**What to work on**
Repeat the records word for word.

Material provided section start

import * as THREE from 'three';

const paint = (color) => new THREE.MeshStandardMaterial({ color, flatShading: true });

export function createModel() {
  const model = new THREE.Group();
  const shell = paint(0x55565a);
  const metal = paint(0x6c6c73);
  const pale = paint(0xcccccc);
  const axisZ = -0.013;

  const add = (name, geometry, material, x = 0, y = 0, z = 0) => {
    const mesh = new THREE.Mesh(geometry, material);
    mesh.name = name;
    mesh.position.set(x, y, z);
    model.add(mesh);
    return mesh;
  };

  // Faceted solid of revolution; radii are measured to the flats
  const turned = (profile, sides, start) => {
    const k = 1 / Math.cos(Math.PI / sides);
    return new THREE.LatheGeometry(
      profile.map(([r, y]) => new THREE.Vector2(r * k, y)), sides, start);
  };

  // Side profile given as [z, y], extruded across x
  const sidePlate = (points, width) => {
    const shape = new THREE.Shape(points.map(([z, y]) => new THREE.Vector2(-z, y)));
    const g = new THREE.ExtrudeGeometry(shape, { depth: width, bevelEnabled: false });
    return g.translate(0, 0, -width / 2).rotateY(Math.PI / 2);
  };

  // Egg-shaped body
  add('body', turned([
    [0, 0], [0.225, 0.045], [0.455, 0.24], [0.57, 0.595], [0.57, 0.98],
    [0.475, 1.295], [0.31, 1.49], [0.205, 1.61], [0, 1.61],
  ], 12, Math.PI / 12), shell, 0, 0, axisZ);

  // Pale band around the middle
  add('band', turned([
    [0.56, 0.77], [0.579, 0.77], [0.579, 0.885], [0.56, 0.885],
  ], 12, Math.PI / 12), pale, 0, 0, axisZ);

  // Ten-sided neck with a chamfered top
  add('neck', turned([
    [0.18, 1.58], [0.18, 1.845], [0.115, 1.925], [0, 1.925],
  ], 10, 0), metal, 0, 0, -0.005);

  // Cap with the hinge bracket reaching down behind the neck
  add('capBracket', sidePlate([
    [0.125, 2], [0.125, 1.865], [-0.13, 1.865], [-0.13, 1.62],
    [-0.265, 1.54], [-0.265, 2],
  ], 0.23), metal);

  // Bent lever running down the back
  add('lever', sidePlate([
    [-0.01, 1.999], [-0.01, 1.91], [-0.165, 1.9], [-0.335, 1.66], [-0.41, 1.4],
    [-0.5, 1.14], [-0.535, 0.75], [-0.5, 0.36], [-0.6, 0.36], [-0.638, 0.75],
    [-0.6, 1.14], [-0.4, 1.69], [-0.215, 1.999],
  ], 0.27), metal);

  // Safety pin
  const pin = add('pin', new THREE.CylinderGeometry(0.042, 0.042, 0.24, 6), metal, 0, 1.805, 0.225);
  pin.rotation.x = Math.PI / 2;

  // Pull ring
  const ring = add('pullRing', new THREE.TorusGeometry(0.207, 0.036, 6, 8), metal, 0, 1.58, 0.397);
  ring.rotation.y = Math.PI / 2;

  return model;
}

Material provided section end

**Output of the task**
import * as THREE from 'three';

const paint = (color) => new THREE.MeshStandardMaterial({ color, flatShading: true });

export function createModel() {
  const model = new THREE.Group();
  const shell = paint(0x55565a);
  const metal = paint(0x6c6c73);
  const pale = paint(0xcccccc);
  const axisZ = -0.013;

  const add = (name, geometry, material, x = 0, y = 0, z = 0) => {
    const mesh = new THREE.Mesh(geometry, material);
    mesh.name = name;
    mesh.position.set(x, y, z);
    model.add(mesh);
    return mesh;
  };

  // Faceted solid of revolution; radii are measured to the flats
  const turned = (profile, sides, start) => {
    const k = 1 / Math.cos(Math.PI / sides);
    return new THREE.LatheGeometry(
      profile.map(([r, y]) => new THREE.Vector2(r * k, y)), sides, start);
  };

  // Side profile given as [z, y], extruded across x
  const sidePlate = (points, width) => {
    const shape = new THREE.Shape(points.map(([z, y]) => new THREE.Vector2(-z, y)));
    const g = new THREE.ExtrudeGeometry(shape, { depth: width, bevelEnabled: false });
    return g.translate(0, 0, -width / 2).rotateY(Math.PI / 2);
  };

  // Egg-shaped body
  add('body', turned([
    [0, 0], [0.225, 0.045], [0.455, 0.24], [0.57, 0.595], [0.57, 0.98],
    [0.475, 1.295], [0.31, 1.49], [0.205, 1.61], [0, 1.61],
  ], 12, Math.PI / 12), shell, 0, 0, axisZ);

  // Pale band around the middle
  add('band', turned([
    [0.56, 0.77], [0.579, 0.77], [0.579, 0.885], [0.56, 0.885],
  ], 12, Math.PI / 12), pale, 0, 0, axisZ);

  // Ten-sided neck with a chamfered top
  add('neck', turned([
    [0.18, 1.58], [0.18, 1.845], [0.115, 1.925], [0, 1.925],
  ], 10, 0), metal, 0, 0, -0.005);

  // Cap with the hinge bracket reaching down behind the neck
  add('capBracket', sidePlate([
    [0.125, 2], [0.125, 1.865], [-0.13, 1.865], [-0.13, 1.62],
    [-0.265, 1.54], [-0.265, 2],
  ], 0.23), metal);

  // Bent lever running down the back
  add('lever', sidePlate([
    [-0.01, 1.999], [-0.01, 1.91], [-0.165, 1.9], [-0.335, 1.66], [-0.41, 1.4],
    [-0.5, 1.14], [-0.535, 0.75], [-0.5, 0.36], [-0.6, 0.36], [-0.638, 0.75],
    [-0.6, 1.14], [-0.4, 1.69], [-0.215, 1.999],
  ], 0.27), metal);

  // Safety pin
  const pin = add('pin', new THREE.CylinderGeometry(0.042, 0.042, 0.24, 6), metal, 0, 1.805, 0.225);
  pin.rotation.x = Math.PI / 2;

  // Pull ring
  const ring = add('pullRing', new THREE.TorusGeometry(0.207, 0.036, 6, 8), metal, 0, 1.58, 0.397);
  ring.rotation.y = Math.PI / 2;

  return model;
}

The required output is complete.